Another change facing new U.S. marketers in Europe is the fact that every Web site selling online now must either have fiscal representation or must incorporate in Europe. “Companies are faced with more hurdles; we are providing fiscal filing work as part of our package,” says David Fabry.

Break the mold

It is precisely because of this complexity that Peter Levesque, V-Logic’s CEO, sees the value of establishing regional fulfillment hubs. “The ability to pick, kit, and pack an order from within the region, in support of how a particular item is being marketed at the moment, is key to keeping order processing costs down,” Levesque says.

Lee of NewRoads couldn’t agree more. “In the retail supply chain, [retailers] are as sophisticated as perhaps they ever need to be relative to global operations. There are global retailers that have successfully managed their retail supply chain, but who have not managed their direct supply chains, simply because they never have had the opportunity to go direct in any country other than America.”

Ultimately, it’s all about getting the product to customers — no matter where they live — quickly, efficiently, and at a profit. A careful review of your existing supply chain, U.S. fulfillment operations, and international fulfillment vendors should yield savings that help fuel growth in the international marketplace.

But a company has to make the decision to go there first. KSA’s Rush counsels that firms that decide to accept the international challenge need to “come in small and flexible, but growing and persistent.”

Roger Sklar is vice president of international business development at V-Logic Ltd. Based in Hong Kong, V-Logic provides Asia/Pacific fulfillment services for U.S. and European retailers. Sklar can be reached by phone at (770) 753-6388 or by e-mail at

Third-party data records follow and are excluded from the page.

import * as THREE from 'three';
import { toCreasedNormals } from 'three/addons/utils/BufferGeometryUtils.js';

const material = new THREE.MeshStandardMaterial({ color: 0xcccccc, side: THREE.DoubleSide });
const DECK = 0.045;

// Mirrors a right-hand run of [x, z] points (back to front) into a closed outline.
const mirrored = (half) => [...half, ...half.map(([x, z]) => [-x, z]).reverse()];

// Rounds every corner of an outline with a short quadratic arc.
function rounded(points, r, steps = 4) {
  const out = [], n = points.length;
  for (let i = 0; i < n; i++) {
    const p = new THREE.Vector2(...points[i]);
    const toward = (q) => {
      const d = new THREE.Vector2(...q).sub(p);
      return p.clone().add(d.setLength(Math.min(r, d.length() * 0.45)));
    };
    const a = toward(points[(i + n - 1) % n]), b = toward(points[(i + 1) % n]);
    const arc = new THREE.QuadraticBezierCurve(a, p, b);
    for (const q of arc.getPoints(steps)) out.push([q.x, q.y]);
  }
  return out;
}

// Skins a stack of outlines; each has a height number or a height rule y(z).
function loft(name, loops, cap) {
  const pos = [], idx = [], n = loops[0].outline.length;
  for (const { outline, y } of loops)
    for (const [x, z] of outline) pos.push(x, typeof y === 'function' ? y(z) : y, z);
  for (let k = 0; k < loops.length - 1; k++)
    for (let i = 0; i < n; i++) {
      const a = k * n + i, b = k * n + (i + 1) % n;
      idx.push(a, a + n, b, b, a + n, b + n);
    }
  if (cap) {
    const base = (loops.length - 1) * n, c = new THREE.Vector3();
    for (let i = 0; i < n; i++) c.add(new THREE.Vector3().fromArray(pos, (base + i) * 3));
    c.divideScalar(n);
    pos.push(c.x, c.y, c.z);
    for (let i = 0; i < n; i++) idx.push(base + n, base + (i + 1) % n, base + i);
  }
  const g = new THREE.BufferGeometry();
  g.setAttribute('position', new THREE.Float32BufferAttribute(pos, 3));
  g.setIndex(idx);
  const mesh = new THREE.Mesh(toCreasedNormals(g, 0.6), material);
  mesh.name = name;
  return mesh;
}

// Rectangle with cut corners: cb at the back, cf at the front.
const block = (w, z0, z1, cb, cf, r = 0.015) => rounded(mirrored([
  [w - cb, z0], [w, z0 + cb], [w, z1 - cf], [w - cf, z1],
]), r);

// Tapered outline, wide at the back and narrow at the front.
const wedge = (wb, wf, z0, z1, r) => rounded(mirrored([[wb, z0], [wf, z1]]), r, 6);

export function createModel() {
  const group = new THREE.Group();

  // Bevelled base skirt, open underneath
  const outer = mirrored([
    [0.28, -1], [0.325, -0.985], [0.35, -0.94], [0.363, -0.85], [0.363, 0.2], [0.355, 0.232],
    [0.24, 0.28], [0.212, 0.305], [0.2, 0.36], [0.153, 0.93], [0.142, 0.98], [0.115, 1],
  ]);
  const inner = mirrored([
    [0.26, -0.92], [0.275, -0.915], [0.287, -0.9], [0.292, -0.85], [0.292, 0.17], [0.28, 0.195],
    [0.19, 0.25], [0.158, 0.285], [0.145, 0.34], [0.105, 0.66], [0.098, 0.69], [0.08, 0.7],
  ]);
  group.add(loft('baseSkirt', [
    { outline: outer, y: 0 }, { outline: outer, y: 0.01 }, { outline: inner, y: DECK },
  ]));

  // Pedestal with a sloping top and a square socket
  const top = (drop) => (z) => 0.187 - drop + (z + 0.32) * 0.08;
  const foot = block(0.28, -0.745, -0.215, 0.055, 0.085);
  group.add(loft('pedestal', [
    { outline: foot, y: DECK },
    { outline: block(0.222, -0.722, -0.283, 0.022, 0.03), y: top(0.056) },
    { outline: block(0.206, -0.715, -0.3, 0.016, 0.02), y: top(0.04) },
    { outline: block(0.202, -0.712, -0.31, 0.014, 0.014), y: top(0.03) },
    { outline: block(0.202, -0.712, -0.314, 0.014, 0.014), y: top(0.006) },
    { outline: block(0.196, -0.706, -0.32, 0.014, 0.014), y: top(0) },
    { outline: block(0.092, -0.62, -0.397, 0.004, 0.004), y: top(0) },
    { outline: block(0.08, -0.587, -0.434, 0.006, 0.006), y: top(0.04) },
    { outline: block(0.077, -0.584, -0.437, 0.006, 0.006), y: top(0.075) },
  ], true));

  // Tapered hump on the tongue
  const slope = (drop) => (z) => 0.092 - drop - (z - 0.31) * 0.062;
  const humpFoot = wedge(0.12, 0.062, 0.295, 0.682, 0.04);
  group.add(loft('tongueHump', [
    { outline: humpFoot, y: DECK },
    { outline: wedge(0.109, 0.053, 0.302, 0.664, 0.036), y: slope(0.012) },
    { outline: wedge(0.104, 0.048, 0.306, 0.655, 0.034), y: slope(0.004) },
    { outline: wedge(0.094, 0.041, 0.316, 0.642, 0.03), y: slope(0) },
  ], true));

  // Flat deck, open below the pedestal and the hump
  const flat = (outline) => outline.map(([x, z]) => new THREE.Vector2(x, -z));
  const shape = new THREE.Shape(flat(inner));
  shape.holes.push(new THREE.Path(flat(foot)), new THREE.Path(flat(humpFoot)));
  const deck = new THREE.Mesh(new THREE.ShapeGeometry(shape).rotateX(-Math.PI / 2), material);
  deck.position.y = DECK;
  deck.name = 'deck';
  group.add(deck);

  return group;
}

Imitation is the best form of flattery, they say, and nowhere is this better exemplified in the business world than by the legion of overseas call centers that carefully mimic U.S. processes and techniques. Before companies even have the chance to ask the question “If we go international, how are we going to provide good customer service?” they can see the answer in the booming growth of the international call center industry. Dell, General Electric, and Citibank lead the roster of highly visible U.S. firms that have successfully outsourced a portion of their U.S. call volume overseas (see “A Passage to India,” page 30).

Exposure to U.S. customers and order processes paves the way for foreign facilities to serve as the call centers for U.S. brands internationally. Mark Schmidt, a vice president at Richfield, OH-based TeleDevelopment, has worked with a number of foreign call center operations to bring in U.S. best practices. Schmidt credits the company’s success in moving an inbound call center from a cost to a profit center to a careful blending of cultures — in effect, “changing the mindset of the customer service agent.”

What has led many U.S. companies to offshore centers is savings of up to 30% compared with domestic outsourced solutions, and costs that are 40% to 50% less than those of operating an in-house call center in the U.S. Today, India boasts over 100,000 call center seats, and the Philippines has more than 10,000.

Derek Holley, president of eTelecare in Monrovia, CA, says that while expenses are a key driver, so is customer service. “You need a large population of English speakers, with a strong education system and a culture that fits with customer service; you need a good telecom infrastructure and a government that has been stable in its view toward foreign investment. We have all that with our centers in the Philippines.”

eTelecare also supports a number of other languages. Its work with American Express includes Australia and Japan and includes operating with telecommunications lines that would make a cargo logistician wince: “Bandwidth between the U.S. and Asia is cheaper than within Asia, so we’re handling some calls from Japan and Australia that go from Asia to the U.S. and then back to us in Asia,” Holley says.

So just as fulfillment managers begin to seek out ways to replicate their domestic programs internationally, the call on what front-end customer contact options are available has already been answered.